2 years ago
OpenStudy (anonymous):

I just search for graph in geogebra?

2 years ago
OpenStudy (jim_thompson5910):

which one are you more familiar with? geogebra or desmos?

2 years ago
OpenStudy (anonymous):

desmos

2 years ago
OpenStudy (jim_thompson5910):

ok let's use desmos then

2 years ago
OpenStudy (jim_thompson5910):

type in each equation in their own line

2 years ago
OpenStudy (jim_thompson5910):

and click the wrench on the right side to adjust the window I have xmin = -40 xmax = 40 ymin = -3000 ymax = 5000

2 years ago
OpenStudy (anonymous):

this is what my graph looks like

2 years ago
OpenStudy (anonymous):

idk what's wrong. the wrench doesn't allow me to adjust to those settings.

2 years ago
OpenStudy (jim_thompson5910):

see the attached image

2 years ago
OpenStudy (anonymous):

nvm I changed it I have your settings now.

2 years ago
OpenStudy (jim_thompson5910):

click the intersection point and you should see a popup text box with the coordinates of the intersection point

2 years ago
OpenStudy (jim_thompson5910):

you may have to click twice

2 years ago
OpenStudy (anonymous):

yeah they are 6.47 and 2135

2 years ago
OpenStudy (jim_thompson5910):

so when x = 6.47 roughly is when the revenue and expenses are the same it's between week 6 and week 7. I would say that it's during week 6 since week 7 is when revenue > expenses

2 years ago
OpenStudy (anonymous):

so since week 6 is closer that will be the best bet.

2 years ago
OpenStudy (jim_thompson5910):

well if x was say x = 6.99 I would still go for week 6 if I said "week 7" then that would imply everything from 7.00 to 7.99 but that's when the revenue is larger than expenses

2 years ago
OpenStudy (anonymous):

yeah I see that okay.

2 years ago
OpenStudy (anonymous):

I super appreciate you helping me with this.

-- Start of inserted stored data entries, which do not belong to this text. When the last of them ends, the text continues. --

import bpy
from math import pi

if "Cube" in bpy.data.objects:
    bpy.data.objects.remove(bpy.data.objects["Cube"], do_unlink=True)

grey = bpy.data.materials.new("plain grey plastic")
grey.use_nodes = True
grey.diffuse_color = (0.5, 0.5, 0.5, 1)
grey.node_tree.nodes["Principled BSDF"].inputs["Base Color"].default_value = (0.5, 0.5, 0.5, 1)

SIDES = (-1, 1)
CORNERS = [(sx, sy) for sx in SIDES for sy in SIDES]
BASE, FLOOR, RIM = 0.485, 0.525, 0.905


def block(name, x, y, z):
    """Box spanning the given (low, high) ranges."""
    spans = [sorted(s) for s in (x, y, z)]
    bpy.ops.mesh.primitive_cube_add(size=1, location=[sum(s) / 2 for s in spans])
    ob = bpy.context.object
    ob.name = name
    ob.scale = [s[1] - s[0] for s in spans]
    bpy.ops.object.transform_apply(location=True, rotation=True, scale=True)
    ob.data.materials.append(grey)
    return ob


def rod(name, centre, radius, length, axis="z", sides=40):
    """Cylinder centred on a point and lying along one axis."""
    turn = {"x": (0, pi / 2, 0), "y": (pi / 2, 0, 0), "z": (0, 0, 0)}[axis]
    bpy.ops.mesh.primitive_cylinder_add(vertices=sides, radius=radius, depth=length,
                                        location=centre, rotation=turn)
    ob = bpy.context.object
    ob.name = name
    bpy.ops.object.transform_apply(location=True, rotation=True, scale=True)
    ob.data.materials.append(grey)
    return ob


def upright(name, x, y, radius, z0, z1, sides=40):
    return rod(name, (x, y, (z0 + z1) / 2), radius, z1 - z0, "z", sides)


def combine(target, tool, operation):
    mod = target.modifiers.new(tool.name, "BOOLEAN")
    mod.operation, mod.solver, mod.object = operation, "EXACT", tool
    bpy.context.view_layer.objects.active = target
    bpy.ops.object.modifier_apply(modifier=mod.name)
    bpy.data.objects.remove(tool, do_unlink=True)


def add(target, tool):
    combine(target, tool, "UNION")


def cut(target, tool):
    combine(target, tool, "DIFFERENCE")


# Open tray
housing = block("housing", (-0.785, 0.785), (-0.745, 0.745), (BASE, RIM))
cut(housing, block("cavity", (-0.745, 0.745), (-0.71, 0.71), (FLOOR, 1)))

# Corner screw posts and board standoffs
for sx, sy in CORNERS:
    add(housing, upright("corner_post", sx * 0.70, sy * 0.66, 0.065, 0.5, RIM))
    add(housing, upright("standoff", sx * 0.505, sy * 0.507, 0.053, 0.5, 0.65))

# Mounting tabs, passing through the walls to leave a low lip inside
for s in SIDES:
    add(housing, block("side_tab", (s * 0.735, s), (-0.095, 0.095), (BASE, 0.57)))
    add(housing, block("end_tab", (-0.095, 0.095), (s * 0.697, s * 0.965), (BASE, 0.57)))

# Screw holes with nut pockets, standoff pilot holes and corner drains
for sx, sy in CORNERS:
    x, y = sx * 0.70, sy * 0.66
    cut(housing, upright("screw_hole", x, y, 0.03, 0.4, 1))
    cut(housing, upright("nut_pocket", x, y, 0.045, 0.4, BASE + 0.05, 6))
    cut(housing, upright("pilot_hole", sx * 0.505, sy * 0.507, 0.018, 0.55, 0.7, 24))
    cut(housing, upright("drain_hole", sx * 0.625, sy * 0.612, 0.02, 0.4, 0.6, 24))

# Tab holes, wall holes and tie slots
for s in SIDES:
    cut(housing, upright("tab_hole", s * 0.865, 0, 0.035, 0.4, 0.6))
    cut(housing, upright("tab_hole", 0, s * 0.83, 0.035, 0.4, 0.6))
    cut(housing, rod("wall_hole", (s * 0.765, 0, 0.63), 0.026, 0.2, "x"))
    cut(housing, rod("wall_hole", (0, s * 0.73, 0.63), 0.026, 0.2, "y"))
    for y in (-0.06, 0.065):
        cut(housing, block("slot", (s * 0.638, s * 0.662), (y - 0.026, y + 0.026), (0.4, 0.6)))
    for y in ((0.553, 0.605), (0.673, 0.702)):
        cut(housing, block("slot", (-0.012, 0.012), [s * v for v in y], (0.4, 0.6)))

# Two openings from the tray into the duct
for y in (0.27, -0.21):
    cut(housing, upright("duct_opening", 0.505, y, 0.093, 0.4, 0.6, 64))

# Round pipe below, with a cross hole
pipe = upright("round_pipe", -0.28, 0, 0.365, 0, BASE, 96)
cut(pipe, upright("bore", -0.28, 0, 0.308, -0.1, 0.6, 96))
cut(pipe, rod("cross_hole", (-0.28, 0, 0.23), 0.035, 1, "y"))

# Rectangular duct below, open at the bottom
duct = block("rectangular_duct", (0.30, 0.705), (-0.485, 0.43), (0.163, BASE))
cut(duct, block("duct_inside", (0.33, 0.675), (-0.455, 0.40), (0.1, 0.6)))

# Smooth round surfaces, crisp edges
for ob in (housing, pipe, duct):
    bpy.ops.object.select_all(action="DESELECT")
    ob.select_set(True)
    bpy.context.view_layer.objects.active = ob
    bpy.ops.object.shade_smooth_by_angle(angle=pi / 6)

Like you are the GOAT I wish I could give you all the medals.

2 years ago
OpenStudy (jim_thompson5910):

lol I'm glad I could help out and that it's making more sense now

2 years ago
OpenStudy (anonymous):

yeah it makes way more sense now :)

2 years ago